» **How to complete this task**:
When the line containing "# straps arching over the foot" is found in the data below, copy it and each line after it through the line containing "(0.80, 0.0, 0.435)], 0.02, 0.02, side)", exactly and with no others.

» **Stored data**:
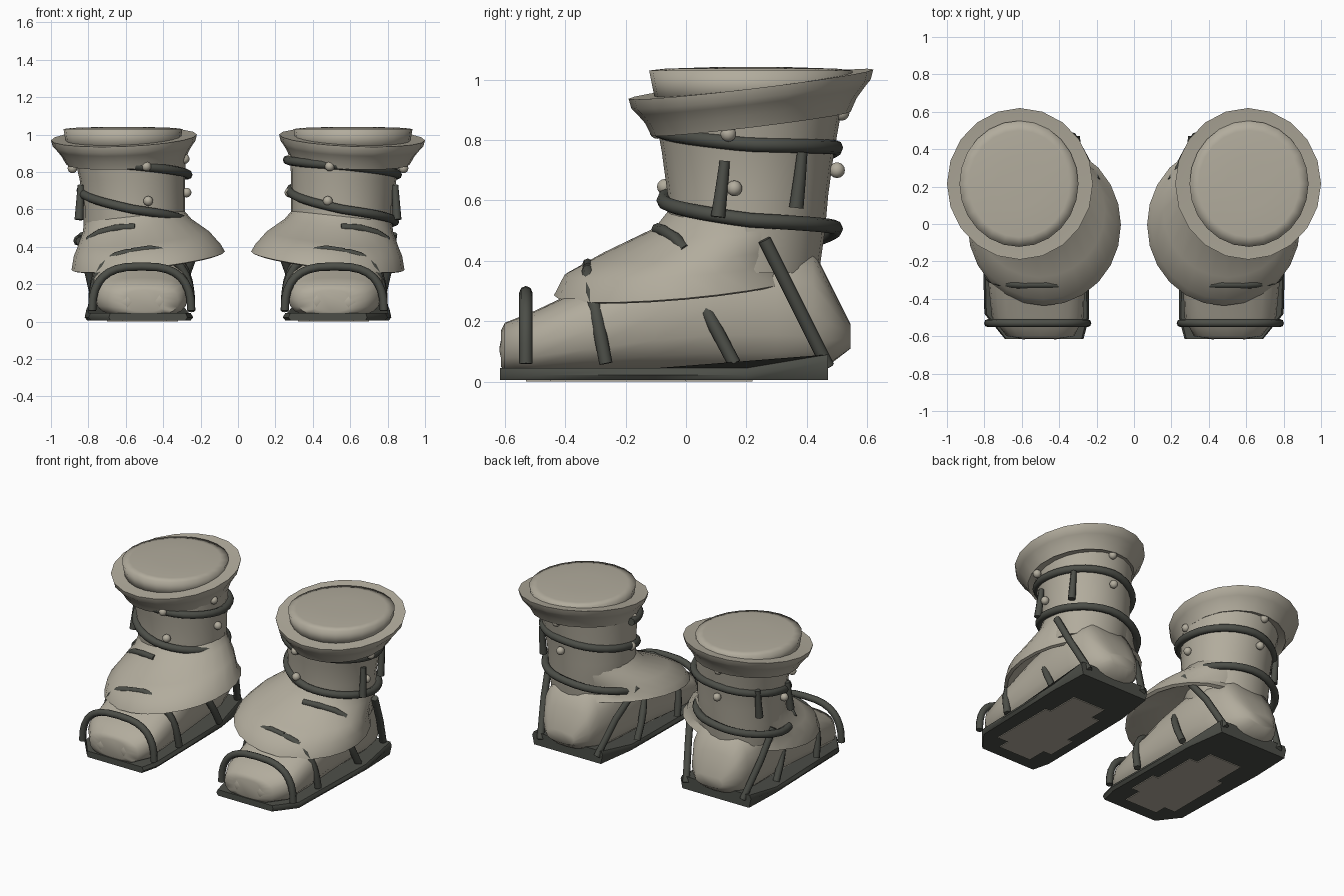
import bpy, bmesh, math
from mathutils import Vector


def material(name, rgb):
    m = bpy.data.materials.new(name)
    m.diffuse_color = (*rgb, 1)
    return m


CLOTH = material("pale cloth", (0.445, 0.413, 0.337))
DARK = material("dark leather", (0.072, 0.076, 0.064))


def finish(name, bm, mat, angle=40):
    bmesh.ops.recalc_face_normals(bm, faces=bm.faces[:])
    me = bpy.data.meshes.new(name)
    bm.to_mesh(me)
    bm.free()
    ob = bpy.data.objects.new(name, me)
    bpy.context.collection.objects.link(ob)
    me.materials.append(mat)
    bpy.ops.object.select_all(action='DESELECT')
    ob.select_set(True)
    bpy.context.view_layer.objects.active = ob
    bpy.ops.object.shade_smooth_by_angle(angle=math.radians(angle))
    return ob


def loft(name, rings, mat, side, angle=40):
    """Skin a list of closed rings, capping both ends."""
    bm = bmesh.new()
    vs = [[bm.verts.new((side * p[0], p[1], p[2])) for p in r] for r in rings]
    n = len(vs[0])
    for a, b in zip(vs, vs[1:]):
        for i in range(n):
            j = (i + 1) % n
            bm.faces.new((a[i], a[j], b[j], b[i]))
    bm.faces.new(vs[0])
    bm.faces.new(vs[-1])
    return finish(name, bm, mat, angle)


def oval(cx, cy, rx, ry, z, tx=0.0, ty=0.0, n=24):
    """Horizontal oval, tilted by slopes tx and ty."""
    pts = []
    for i in range(n):
        a = 2 * math.pi * i / n
        dx, dy = rx * math.cos(a), ry * math.sin(a)
        pts.append((cx + dx, cy + dy, z + tx * dx + ty * dy))
    return pts


def tube(name, path, r0, r1, side, n=8):
    """Round cord along a path, radius going from r0 to r1."""
    path = [Vector(p) for p in path]
    rings = []
    for i, p in enumerate(path):
        t = (path[min(i + 1, len(path) - 1)] - path[max(i - 1, 0)]).normalized()
        ref = Vector((0, 0, 1)) if name.startswith("wrap") else Vector((0, 1, 0))
        u = t.cross(ref).normalized()
        v = t.cross(u)
        r = r0 + (r1 - r0) * i / (len(path) - 1)
        rings.append([p + r * (u * math.cos(2 * math.pi * k / n) + v * math.sin(2 * math.pi * k / n))
                      for k in range(n)])
    return loft(name, rings, DARK, side, 50)


def spheres(name, items, side):
    """Ellipsoids from (centre, radii) pairs."""
    bm = bmesh.new()
    for c, r in items:
        made = bmesh.ops.create_uvsphere(bm, u_segments=12, v_segments=8, radius=1)
        bmesh.ops.scale(bm, verts=made["verts"], vec=r)
        bmesh.ops.translate(bm, verts=made["verts"], vec=(side * c[0], c[1], c[2]))
    return finish(name, bm, CLOTH, 60)


def spow(v, e):
    return math.copysign(abs(v) ** e, v)


def interp(keys, t):
    for (t0, v0), (t1, v1) in zip(keys, keys[1:]):
        if t <= t1:
            return v0 + (v1 - v0) * (t - t0) / (t1 - t0)
    return keys[-1][1]


# y, centre x, half width, bottom z, top z
FOOT = [(-0.612, 0.50, 0.10, 0.05, 0.17), (-0.60, 0.50, 0.18, 0.03, 0.195),
        (-0.50, 0.515, 0.245, 0.02, 0.235), (-0.32, 0.52, 0.258, 0.02, 0.32),
        (-0.10, 0.525, 0.255, 0.02, 0.42), (0.10, 0.53, 0.25, 0.02, 0.48),
        (0.30, 0.54, 0.24, 0.02, 0.48), (0.42, 0.55, 0.205, 0.03, 0.44),
        (0.48, 0.55, 0.17, 0.06, 0.32), (0.545, 0.55, 0.10, 0.11, 0.19)]
# bottom y, top y, top z of each strap over the foot
HOOPS = [(-0.53, -0.53, 0.295), (-0.265, -0.325, 0.37), (0.16, -0.02, 0.40)]
STUDS = [(0.885, 0.14, 0.82), (0.84, 0.16, 0.64), (0.49, -0.095, 0.83), (0.48, -0.07, 0.645),
         (0.285, 0.15, 0.87), (0.275, 0.18, 0.69), (0.60, 0.515, 0.89), (0.58, 0.50, 0.70)]
SOLE = [(0.27, -0.615), (0.69, -0.615), (0.80, -0.48), (0.81, -0.1), (0.82, 0.2), (0.81, 0.47),
        (0.29, 0.47), (0.25, 0.2), (0.245, -0.1), (0.24, -0.5)]
PATCH = [(0.38, -0.53), (0.62, -0.53), (0.62, -0.45), (0.70, -0.45), (0.70, 0.0), (0.66, 0.0),
         (0.66, 0.22), (0.42, 0.22), (0.42, 0.1), (0.36, 0.1), (0.36, -0.2), (0.32, -0.2),
         (0.32, -0.4), (0.38, -0.4)]

for side, tag in ((1, "right"), (-1, "left")):
    # foot with two rounded toe lobes
    rings = []
    for y, cx, hw, zb, zt in FOOT:
        zc, hz = (zb + zt) / 2, (zt - zb) / 2
        rings.append([(cx + hw * spow(math.cos(a), 0.75), y, zc + hz * spow(math.sin(a), 0.75))
                      for a in (2 * math.pi * k / 20 for k in range(20))])
    loft("foot_" + tag, rings, CLOTH, side, 60)
    spheres("toes_" + tag, [((0.42, -0.52, 0.11), (0.10, 0.098, 0.10)),
                            ((0.59, -0.52, 0.105), (0.10, 0.098, 0.095))], side)

    # sole with raised heel rim, and worn patch underneath
    def rim(y):
        return interp([(-1, 0.045), (0.2, 0.045), (0.36, 0.09), (1, 0.09)], y)
    loft("sole_" + tag, [[(0.53 + (x - 0.53) * 0.95, y, 0.005) for x, y in SOLE],
                         [(x, y, rim(y) - 0.022) for x, y in SOLE],
                         [(0.53 + (x - 0.53) * 0.96, y, rim(y)) for x, y in SOLE]], DARK, side, 50)
    loft("sole_patch_" + tag, [[(x, y, 0.0) for x, y in PATCH],
                               [(x, y, 0.006) for x, y in PATCH]], CLOTH, side, 30)

    # shaft
    loft("shaft_" + tag, [oval(0.56, 0.20, 0.25, 0.24, 0.36),
                          oval(0.555, 0.20, 0.27, 0.26, 0.50),
                          oval(0.555, 0.205, 0.272, 0.266, 0.62),
                          oval(0.565, 0.205, 0.282, 0.285, 0.76),
                          oval(0.58, 0.205, 0.30, 0.31, 0.90)], CLOTH, side)

    # flared skirt over the foot, with a thin turned hem
    loft("skirt_" + tag, [oval(0.555, 0.20, 0.265, 0.255, 0.57, -0.1, 0.0),
                          oval(0.54, 0.17, 0.29, 0.28, 0.515, -0.12, 0.05),
                          oval(0.505, 0.07, 0.35, 0.355, 0.445, -0.11, 0.08),
                          oval(0.485, 0.0, 0.393, 0.402, 0.382, -0.08, 0.07),
                          oval(0.48, -0.005, 0.41, 0.432, 0.325, -0.12, 0.09),
                          oval(0.48, -0.005, 0.39, 0.41, 0.318, -0.12, 0.09),
                          oval(0.52, 0.10, 0.27, 0.28, 0.41, -0.1, 0.1)], CLOTH, side)

    # tilted cuff: outside wall, brim edge, shallow top
    cuff = [(0.305, 0.31, -0.12), (0.32, 0.33, -0.128), (0.34, 0.35, -0.085), (0.365, 0.378, -0.05),
            (0.382, 0.396, -0.03), (0.39, 0.405, 0.003), (0.335, 0.35, 0.0)]
    loft("cuff_" + tag, [oval(0.61 - 0.1 * max(0, -dz - 0.02), 0.215, rx, ry, 0.982 + dz, -0.04, 0.12, 20)
                         for rx, ry, dz in cuff], CLOTH, side)

    # stuffed lining rising out of the cuff
    loft("lining_" + tag, [oval(0.615, 0.215, 0.30, 0.315, 0.92),
                           oval(0.615, 0.215, 0.318, 0.337, 1.03),
                           oval(0.615, 0.215, 0.27, 0.285, 1.036),
                           oval(0.615, 0.215, 0.12, 0.13, 1.041)], CLOTH, side, 120)

    # cord spiralling down the shaft, same winding on both boots
    height = [(0, 0.865), (0.25, 0.835), (0.5, 0.785), (0.75, 0.775), (1, 0.70),
              (1.25, 0.60), (1.5, 0.535), (1.75, 0.51), (2, 0.43)]
    tail = 0.35 if side > 0 else 0.298
    path = []
    for i in range(65):
        t = 2.05 * i / 64
        a = math.pi + 2 * math.pi * t
        z = interp(height, t)
        r = interp([(0, 0.297), (0.75, 0.292), (1, 0.28), (1.6, 0.278), (1.8, 0.295), (2.05, tail)], t)
        path.append((side * 0.56 + r * math.cos(a), 0.205 + r * math.sin(a), z))
    tube("wrap_cord_" + tag, path, 0.024, 0.024, 1)

    # straps arching over the foot
    for k, (y0, y1, top) in enumerate(HOOPS):
        path = []
        for i in range(17):
            a = math.pi * i / 16
            h = math.sin(a) ** 0.8
            path.append((0.515 - 0.265 * spow(math.cos(a), 0.7), y0 + (y1 - y0) * h,
                         0.06 + (top - 0.06) * h))
        tube("foot_strap_%d_%s" % (k + 1, tag), path, 0.022, 0.022, side)

    # heel straps rising to the cord, and strap ends showing on the skirt
    tube("heel_strap_inner_" + tag, [(0.33, 0.47, 0.05), (0.27, 0.36, 0.27), (0.20, 0.23, 0.46)],
         0.022, 0.022, side)
    tube("heel_strap_outer_" + tag, [(0.75, 0.47, 0.05), (0.80, 0.36, 0.27), (0.83, 0.26, 0.47)],
         0.022, 0.022, side)
    tube("skirt_strap_upper_" + tag, [(0.55, -0.095, 0.505), (0.65, -0.075, 0.50), (0.74, -0.035, 0.475),
                                      (0.80, 0.0, 0.435)], 0.02, 0.02, side)
    tube("skirt_strap_lower_" + tag, [(0.38, -0.325, 0.375), (0.47, -0.325, 0.39), (0.57, -0.325, 0.375)],
         0.018, 0.018, side)

    # hanging tassels on the outer side
    tube("tassel_front_" + tag, [(0.84, 0.128, 0.73), (0.845, 0.118, 0.64), (0.85, 0.106, 0.545)],
         0.017, 0.024, side)
    tube("tassel_back_" + tag, [(0.80, 0.385, 0.76), (0.80, 0.376, 0.67), (0.80, 0.365, 0.575)],
         0.017, 0.024, side)

    # round studs
    spheres("studs_" + tag, [(c, (0.026,) * 3) for c in STUDS], side)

» **Result of the task**:
    # straps arching over the foot
    for k, (y0, y1, top) in enumerate(HOOPS):
        path = []
        for i in range(17):
            a = math.pi * i / 16
            h = math.sin(a) ** 0.8
            path.append((0.515 - 0.265 * spow(math.cos(a), 0.7), y0 + (y1 - y0) * h,
                         0.06 + (top - 0.06) * h))
        tube("foot_strap_%d_%s" % (k + 1, tag), path, 0.022, 0.022, side)

    # heel straps rising to the cord, and strap ends showing on the skirt
    tube("heel_strap_inner_" + tag, [(0.33, 0.47, 0.05), (0.27, 0.36, 0.27), (0.20, 0.23, 0.46)],
         0.022, 0.022, side)
    tube("heel_strap_outer_" + tag, [(0.75, 0.47, 0.05), (0.80, 0.36, 0.27), (0.83, 0.26, 0.47)],
         0.022, 0.022, side)
    tube("skirt_strap_upper_" + tag, [(0.55, -0.095, 0.505), (0.65, -0.075, 0.50), (0.74, -0.035, 0.475),
                                      (0.80, 0.0, 0.435)], 0.02, 0.02, side)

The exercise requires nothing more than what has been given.